  2. Cutthroat or Club Culture: Culture is always driven from the top. When leaders value individuals results over collective results or productivity over health, that all trickles down. The result can often be a highly competitive and egotistic culture. When top employees find themselves in a negative culture, they simply move to a place where they can feel appreciated and do their best work.
  3. Short-term Thinking: When a company is plagued by short-term thinking, the best employees can see that if they stick around it’s only going to be a matter of time before they’re out of a job. While a company can usually scrape by with a short-term mindset in a good market, once a crisis hits, any business that fails to take risks, engage in different thinking, and begin testing new ideas for the long term will soon become a sinking ship. Many people will be surprised. However, the top talent will be long gone.
  4. Complacency: Like short-term thinking, many businesses are stuck in the past. Once a motivated and inspired employee hears the words, “that’s the way we’ve always done it” too many times, they’re soon looking for another organisation to add their input. Take note from companies like Kodak and Toys ‘R’ Us: those that don’t evolve won’t survive.  

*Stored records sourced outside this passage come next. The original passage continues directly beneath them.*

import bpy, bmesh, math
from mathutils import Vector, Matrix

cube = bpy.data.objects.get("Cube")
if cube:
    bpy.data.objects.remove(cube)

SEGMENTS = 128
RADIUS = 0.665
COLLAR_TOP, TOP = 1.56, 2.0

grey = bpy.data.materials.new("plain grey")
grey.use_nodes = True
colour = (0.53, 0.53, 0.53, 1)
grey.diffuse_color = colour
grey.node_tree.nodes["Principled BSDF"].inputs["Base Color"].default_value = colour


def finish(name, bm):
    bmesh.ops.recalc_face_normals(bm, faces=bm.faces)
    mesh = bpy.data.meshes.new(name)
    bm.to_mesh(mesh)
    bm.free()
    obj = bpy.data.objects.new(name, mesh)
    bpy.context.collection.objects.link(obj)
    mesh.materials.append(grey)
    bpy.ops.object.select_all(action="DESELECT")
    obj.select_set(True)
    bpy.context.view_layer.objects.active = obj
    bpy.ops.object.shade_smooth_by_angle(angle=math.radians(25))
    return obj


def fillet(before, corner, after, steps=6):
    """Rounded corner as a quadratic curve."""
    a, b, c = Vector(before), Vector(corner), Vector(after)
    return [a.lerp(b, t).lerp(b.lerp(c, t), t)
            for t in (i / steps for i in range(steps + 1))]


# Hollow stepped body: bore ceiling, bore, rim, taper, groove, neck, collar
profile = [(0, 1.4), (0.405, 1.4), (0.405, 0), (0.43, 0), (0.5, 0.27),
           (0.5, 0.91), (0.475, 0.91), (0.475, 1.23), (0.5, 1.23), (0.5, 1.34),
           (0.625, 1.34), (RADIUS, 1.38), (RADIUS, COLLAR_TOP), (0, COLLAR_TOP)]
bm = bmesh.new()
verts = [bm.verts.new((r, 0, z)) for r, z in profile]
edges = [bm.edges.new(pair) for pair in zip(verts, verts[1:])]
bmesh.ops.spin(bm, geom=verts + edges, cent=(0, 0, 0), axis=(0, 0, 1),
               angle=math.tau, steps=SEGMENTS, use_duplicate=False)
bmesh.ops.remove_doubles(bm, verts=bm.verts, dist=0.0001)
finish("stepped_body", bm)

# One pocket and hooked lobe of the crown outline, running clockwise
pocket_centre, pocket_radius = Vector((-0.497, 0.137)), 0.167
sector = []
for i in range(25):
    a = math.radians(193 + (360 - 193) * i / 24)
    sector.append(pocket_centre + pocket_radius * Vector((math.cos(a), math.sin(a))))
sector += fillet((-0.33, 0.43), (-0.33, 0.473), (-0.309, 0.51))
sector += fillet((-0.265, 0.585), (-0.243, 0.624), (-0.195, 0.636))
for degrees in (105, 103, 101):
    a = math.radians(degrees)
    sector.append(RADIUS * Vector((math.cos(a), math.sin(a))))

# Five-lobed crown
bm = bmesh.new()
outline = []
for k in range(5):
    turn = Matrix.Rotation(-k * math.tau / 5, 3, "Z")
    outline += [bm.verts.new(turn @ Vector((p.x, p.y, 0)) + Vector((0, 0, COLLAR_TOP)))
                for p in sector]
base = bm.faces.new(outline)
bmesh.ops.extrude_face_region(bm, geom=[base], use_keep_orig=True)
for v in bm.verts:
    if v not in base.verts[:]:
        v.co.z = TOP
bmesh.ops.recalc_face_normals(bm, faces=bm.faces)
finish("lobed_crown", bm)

  5. Too Much Oiling of the Squeaky Wheel: A common practice in many companies is to overly accommodate for a difficult employee rather than improve them or fire them. What ends up happening is more work just gets piled on top of the best employees, and they don’t see any added recognition. After a period of time, they get frustrated by pulling all the extra weight and simply leave.